Hema has two young daughters. She is a grand-mother. Surely, she has gone through some serious problems when her girls were growing up, trying to make something of their lives, waiting for the big Bollywood breaks to come along? Hema must have had her share of anxiety when the girls started dating, fell in love, dealt with disappointment and heartbreak? Perhaps, they were let down by people they trusted? Knowing what an involved and loving mother Hema has always been to her girls, she must have spent hours and days absorbing their stories, vicariously living their pain. Every mother does it in today's emotionally demanding times. Every mother suffers when she knows her daughter is going through hard times. And which young person is spared the trauma of coming face to face with harsh realities?
Star kids are often the hardest hit. The expectations are pitched sky high. And if they fail to match the stupendous success of their parents, they are called "losers". Yup. The very word Hema has used to describe Pratyusha Banerjee, who committed suicide a few days ago. Pratyusha would have turned 25 soon. She never made it to her significant birthday. As a mother of daughters myself, I was deeply saddened by Pratyusha's tragedy.
All these senseless suicides which achieve nothg! Life is God's gift for us to live not for us to take at will. We have no right to do that.
No, Hema. This young person was not a loser. It is cruel to call her that. She was just unable to cope with her overburdened life. Like many other persons - young and old. That doesn't make them "losers". Who knows what drove her to take such a drastic step? Do you? I don't. The police are still puzzled. They are busy collecting tiny pieces of Pratyusha's life to figure out what made her do it. Perhaps even they won't ever get to the truth.
Some things in life are hard to break up into logical chunks.

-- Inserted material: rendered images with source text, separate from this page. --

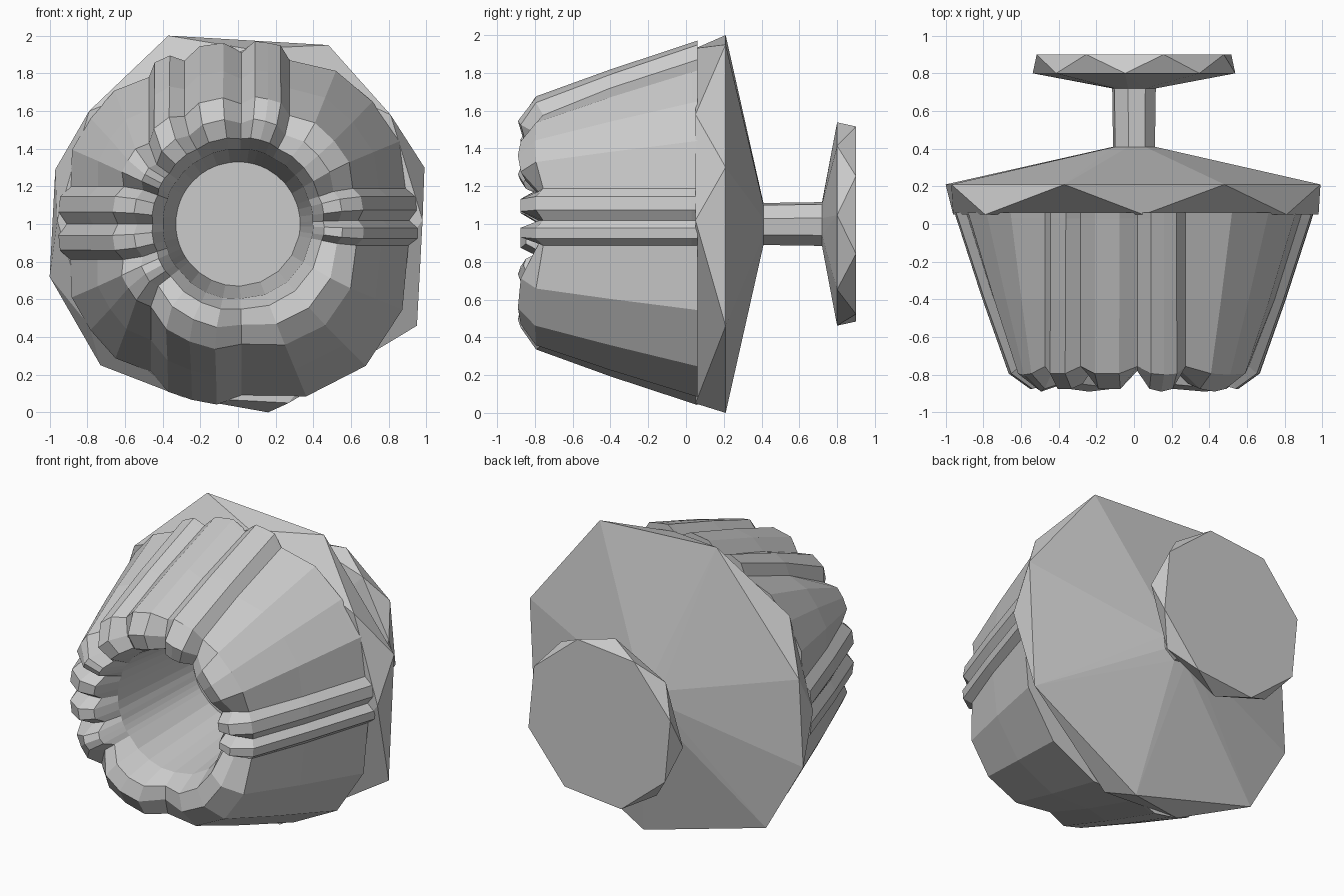
import bpy, bmesh
from math import sin, cos, acos, asin, radians, degrees

if "Cube" in bpy.data.objects:
    bpy.data.objects.remove(bpy.data.objects["Cube"])


def finish(name, bm):
    bmesh.ops.recalc_face_normals(bm, faces=bm.faces)
    me = bpy.data.meshes.new(name)
    bm.to_mesh(me)
    bm.free()
    ob = bpy.data.objects.new(name, me)
    bpy.context.collection.objects.link(ob)
    return ob


def ring(n, r, y, start=0.0):
    return [(r * cos(radians(start + 360 * i / n)), y,
             1 + r * sin(radians(start + 360 * i / n))) for i in range(n)]


def hull(name, points):
    bm = bmesh.new()
    vs = [bm.verts.new(p) for p in points]
    bmesh.ops.convex_hull(bm, input=vs)
    junk = [v for v in bm.verts if not v.link_faces]
    bmesh.ops.delete(bm, geom=junk, context='VERTS')
    bmesh.ops.dissolve_limit(bm, angle_limit=0.02, verts=bm.verts, edges=bm.edges)
    return finish(name, bm)


# Faceted collar: irregular octagon rim with staggered front edge and shallow back cone
rim = [(-.37, 2.0), (.48, 1.95), (.99, 1.3), (.95, .46),
       (.16, 0), (-.73, .25), (-1, .72), (-.97, 1.29)]
front_rim = [(.05, 1.93), (.81, 1.58), (.98, 1.02),
             (.27, .05), (-.29, .08), (-.79, .46), (-.96, 1.02), (-.79, 1.6)]
hull("collar", [(x, .21, z) for x, z in rim] + [(x, .05, z) for x, z in front_rim]
     + ring(8, .115, .41, 15))

# Thin stem
hull("stem", ring(8, .115, .40, 15) + ring(8, .12, .73, 15))

# Base disc at the back
hull("base_disc", ring(8, .12, .72, 15) + ring(8, .54, .80, 5) + ring(8, .54, .90, 28))


# Lobed cup: grooves run along straight lines (side, offset) towards the mouth
grooves = [('R', .02), ('R', .20), ('T', .29), ('T', .02), ('T', -.30), ('T', -.50),
           ('L', .21), ('L', .0), ('L', -.20), ('B', -.49), ('B', .02), ('R', -.12)]
fullness = [.99, 1.0, 1.01, 1.0, 1.0, 1.0, .99, .99, 1.0, 1.0, 1.02, .99]


def groove_angle(side, c, r):
    c /= max(r, .62)
    if side == 'T':
        return degrees(acos(c))
    if side == 'B':
        return 360 - degrees(acos(c))
    return degrees(asin(c)) % 360 if side == 'R' else 180 - degrees(asin(c))


def samples(r):
    """angle, radius scale and lip setback of every point of one ring"""
    out = []
    ang = [groove_angle(s, c, r) for s, c in grooves]
    for i, a in enumerate(ang):
        b = ang[(i + 1) % len(ang)]
        b += 360 if b < a else 0
        f = fullness[i]
        out.append((a, .945, .11))
        steps = [.25, .5, .75] if i in (1, 2, 5, 8, 9, 10) else [.3, .7]
        for t in steps:
            bulge = 1.03 if t == .5 and i == 10 else 1
            out.append((a + t * (b - a), f * bulge, .0 if t == .5 else .015))
    return out


# profile: y, radius, how strongly the lip setback applies, how strongly lobes show
profile = [(.06, .965, 0, 1), (.03, .955, 0, 1), (-.40, .815, 0, 1), (-.80, .675, .4, 1),
           (-.89, .56, 1, .8), (-.86, .46, .8, .3), (-.68, .40, 0, .2), (0, .33, 0, 0)]
bm = bmesh.new()
rings = []
for y, r, w, k in profile:
    row = []
    for a, s, d in samples(r):
        q = r * (1 + (s - 1) * k)
        row.append(bm.verts.new((q * cos(radians(a)), y + d * w, 1 + q * sin(radians(a)))))
    rings.append(row)
n = len(rings[0])
for lo, hi in zip(rings, rings[1:]):
    for i in range(n):
        j = (i + 1) % n
        bm.faces.new((lo[i], lo[j], hi[j], hi[i]))
bm.faces.new(rings[-1])
bm.faces.new(rings[0])
finish("lobed_cup", bm)
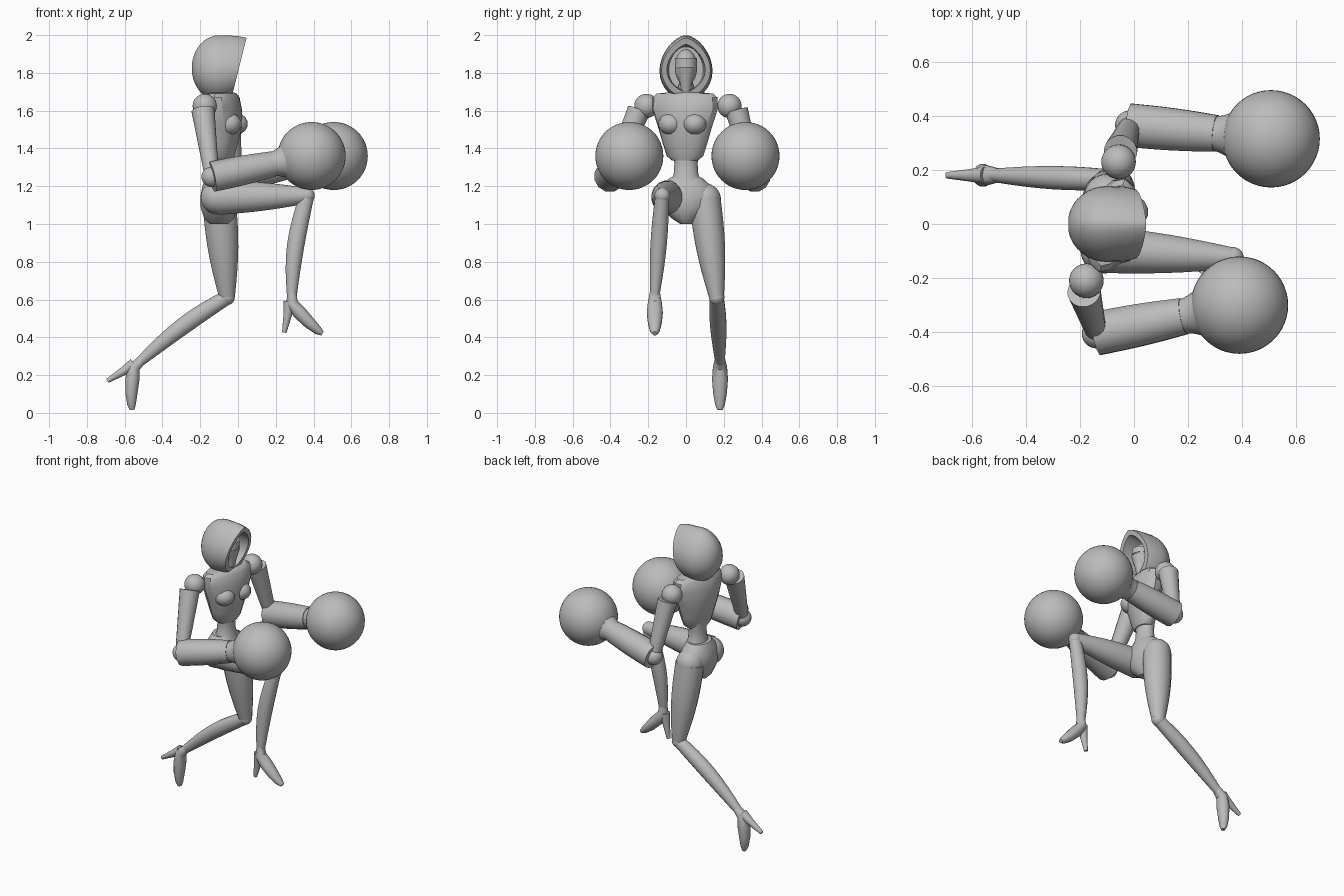
import bpy, bmesh
from math import sin, cos, pi, radians
from mathutils import Vector, Matrix

default_cube = bpy.data.objects.get("Cube")
if default_cube:
    bpy.data.objects.remove(default_cube)

shade = (.5, .5, .5, 1)
grey = bpy.data.materials.new("plain_grey")
grey.use_nodes = True
grey.diffuse_color = shade
grey.node_tree.nodes["Principled BSDF"].inputs["Base Color"].default_value = shade

parts = []
UP = Vector((0, 0, 1))
ACROSS = Vector((0, 1, 0))
SPINE = Vector((-.1, 0, 0))
TWIST = Matrix.Rotation(radians(-15), 3, 'Z')


def finish(name, bm):
    bmesh.ops.recalc_face_normals(bm, faces=bm.faces)
    mesh = bpy.data.meshes.new(name)
    bm.to_mesh(mesh)
    bm.free()
    mesh.materials.append(grey)
    part = bpy.data.objects.new(name, mesh)
    bpy.context.collection.objects.link(part)
    parts.append(part)


def loft(name, rings):
    """Skin a row of equal rings and cap both ends."""
    bm = bmesh.new()
    rows = [[bm.verts.new(point) for point in ring] for ring in rings]
    for lower, upper in zip(rows, rows[1:]):
        for i in range(len(lower)):
            bm.faces.new((lower[i - 1], lower[i], upper[i], upper[i - 1]))
    bm.faces.new(rows[0])
    bm.faces.new(rows[-1])
    finish(name, bm)


def angles(count):
    return [2 * pi * (k + .5) / count for k in range(count)]


def tube(name, points, radii, depth=1, sides=16):
    """Round section swept along points; depth flattens it front to back."""
    rings = []
    for i, (point, radius) in enumerate(zip(points, radii)):
        after, before = points[min(i + 1, len(points) - 1)], points[max(i - 1, 0)]
        along = (after - before).normalized()
        side = (ACROSS - along * ACROSS.dot(along)).normalized()
        other = side.cross(along) * depth
        rings.append([point + (side * cos(a) + other * sin(a)) * radius for a in angles(sides)])
    loft(name, rings)


def limb(name, start, end, r_start, r_end, bulge=0, bend=Vector(), depth=1, sides=16, steps=8):
    """Tapered limb that swells and bends most at its middle."""
    points, radii = [], []
    for i in range(steps + 1):
        t = i / steps
        swell = sin(pi * t)
        points.append(start.lerp(end, t) + bend * swell)
        radii.append(r_start + (r_end - r_start) * t + bulge * swell)
    tube(name, points, radii, depth, sides)


def trunk(name, x, sections, turn=Matrix.Identity(3), sides=24):
    """Stacked level sections: height, half width, half depth."""
    rings = []
    for z, wide, deep in sections:
        ring = [Vector((x + deep * cos(a), wide * sin(a), z)) for a in angles(sides)]
        rings.append([SPINE + turn @ (point - SPINE) for point in ring])
    loft(name, rings)


def ball(name, centre, radius, scale=(1, 1, 1), segments=32):
    bm = bmesh.new()
    bmesh.ops.create_uvsphere(bm, u_segments=segments, v_segments=segments // 2, radius=radius)
    bmesh.ops.scale(bm, vec=scale, verts=bm.verts)
    bmesh.ops.translate(bm, vec=centre, verts=bm.verts)
    finish(name, bm)


# Hood: round at the back, pointed at the front, with the rim folded inward
def hood_ring(x, size, point=1, slant=0):
    ring = []
    for a in angles(32):
        rise, reach = cos(a), abs(sin(a)) ** point
        y = .14 * size * reach * (1 - .1 * rise) * (1 if sin(a) > 0 else -1)
        z = .175 * size * rise
        ring.append((x + slant * z, y, 1.825 + z))
    return ring


back = [radians(step) for step in range(10, 91, 10)]
hood = [hood_ring(-.1 - .145 * cos(u), sin(u), 1 + .2 * sin(u)) for u in back]
hood += [hood_ring(-.03, .98, 1.3, .15), hood_ring(.005, .92, 1.4, .25)]
hood += [hood_ring(.005, .72, 1.4, .25), hood_ring(-.04, .7, 1.3, .15), hood_ring(-.11, .65)]
loft("hood", hood)

# Head, visor, jaw and neck
ball("head", (-.07, 0, 1.83), .07, (.95, .85, 1.35))
trunk("visor", -.07, [(1.84, .06, .07), (1.88, .06, .07)])
trunk("jaw", -.055, [(1.7, .025, .025), (1.76, .035, .04), (1.83, .056, .06)])
limb("neck", Vector((-.1, 0, 1.64)), Vector((-.08, 0, 1.8)), .055, .038, -.006)

# Chest armour, turned toward the right, with bust plates and collar strips
trunk("chest", -.08, [
    (1.335, .07, .05), (1.36, .1, .06), (1.42, .12, .075), (1.52, .15, .1),
    (1.61, .18, .095), (1.67, .178, .08), (1.69, .155, .065), (1.7, .06, .05)], TWIST, 14)
for label, sign in (("right", -1), ("left", 1)):
    def on_chest(x, y, z):
        return SPINE + TWIST @ Vector((x, sign * y, z))

    ball(label + "_bust_plate", on_chest(.07, .065, 1.53), .07, (1, .95, .85), 14)
    limb(label + "_collar", on_chest(.075, .01, 1.615), on_chest(.045, .13, 1.68), .012, .012, sides=6)

# Waist and pelvis
trunk("waist", -.087, [(1.4, .075, .055), (1.32, .062, .05), (1.26, .066, .055), (1.2, .095, .075)])
trunk("pelvis", -.1, [
    (1.245, .085, .07), (1.2, .135, .09), (1.15, .165, .1),
    (1.09, .14, .1), (1.03, .075, .08), (1, .03, .05)], sides=18)

# Arms: shoulder, upper arm, elbow, forearm, cuff and round glove
ARMS = {
    "right": [(-.176, -.21, 1.625), (-.185, -.25, 1.6), (-.138, -.405, 1.25), (.39, -.3, 1.36)],
    "left": [(-.057, .23, 1.625), (-.05, .268, 1.6), (-.015, .365, 1.25), (.507, .315, 1.36)],
}
for label, joints in ARMS.items():
    shoulder, sleeve, elbow, hand = map(Vector, joints)
    ball(label + "_shoulder", shoulder, .064)
    limb(label + "_upper_arm", sleeve, elbow, .062, .038)
    ball(label + "_elbow", elbow, .055)
    limb(label + "_forearm", elbow, elbow.lerp(hand, .61), .083, .07, .004, sides=12)
    limb(label + "_cuff", elbow.lerp(hand, .58), elbow.lerp(hand, .82), .062, .13, -.015, sides=24)
    ball(label + "_glove", hand, .18, segments=48)


# High heeled foot: one template pitched about the ankle
def foot(label, ankle, pitch):
    tilt = Matrix.Rotation(pitch, 3, 'Y')

    def place(offsets):
        return [ankle + tilt @ Vector((x, 0, z)) for x, z in offsets]

    sole = place([(0, .02), (0, -.04), (.042, -.09), (.095, -.145), (.14, -.185), (.162, -.2)])
    tube(label + "_foot", sole, [.027, .038, .043, .037, .026, .014], .88)
    spike = place([(-.012, -.03), (-.022, -.1), (-.04, -.195)])
    tube(label + "_heel", spike, [.032, .023, .012])


# Legs: the right one raised, the left one trailing
def leg(label, hip, knee, ankle, hip_radius, swell, bend, pitch):
    hip, knee, ankle = map(Vector, (hip, knee, ankle))
    ball(label + "_hip", hip, hip_radius)
    limb(label + "_thigh", hip, knee, hip_radius, .04, swell, depth=1.06)
    ball(label + "_knee", knee, .041)
    limb(label + "_shin", knee, ankle, .037, .025, .013, bend, 1.06)
    foot(label, ankle, pitch)


leg("right", (-.11, -.095, 1.14), (.365, -.126, 1.15), (.285, -.165, .62), .088, .008, Vector((-.02, 0, 0)), 0)
leg("left", (-.1, .1, 1.13), (-.058, .162, .612), (-.52, .18, .27), .085, .015, UP * .02, radians(48))

# Smooth shading that keeps hard edges
bpy.ops.object.select_all(action='DESELECT')
for part in parts:
    part.select_set(True)
bpy.context.view_layer.objects.active = parts[0]
bpy.ops.object.shade_smooth_by_angle(angle=radians(32))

Hema, you should have thought of Pratyusha's mother, who is grappling with the enormity of her loss. Imagine her plight when she received a call to say her beloved child was no more. Imagine the rest of Shoma Banerjee's life, bereft of her daughter's vibrant presence - if you can muster up the courage to imagine it.
I certainly cannot.
Regardless of who or what led to the suicide, one thing is obvious: the stress of surviving in what is aptly called "tinsel town" takes a heavy toll. Pratyusha had tasted success, and failure. Perhaps she couldn't handle either. Charges and counter charges are flying around in a reckless and irresponsible manner. Pratyusha's friends from the television industry have crawled out of the woodwork and issued arbitrary statements, reducing the tragedy to another sizzling episode from a lousy soap - like the ones they shoot for.
But this is not a reality segment - though many would wish it was.
A beautiful and fragile young girl has taken her own life. It is time to examine the circumstances that often drive television or movie stars to kill themselves. Love affairs and money issues, drug and alcohol abuse. Sexual exploitation and blatant treachery - this is what they have to deal with. And they try! Hema - they really do! They give it their best shot. Often they don't have the few rupees needed to get dinner. Or even a packet of cigarettes. Most of them are miles away from home. Mumbai is not Jamshedpur. Maharashtra is not Jharkhand. Pratyusha was thrown into a life nobody had prepared her for. And she made the most of the opportunities that came her way...worked hard...fell in love...got hurt...got beaten up...got discarded...got used.
It's a heart-breaking story, Hema. And Pratyusha died a fighter. She fought till she had the strength to keep fighting. And when she could fight no more, she picked up her dupatta and wrote her own exit. The world will not write her off.
She was no loser.
Do take your harsh words back, Hema. As a mother, I implore you.
(Shobhaa De is an established writer, columnist, opinion shaper and social commentator, who is considered an authority on popular culture.)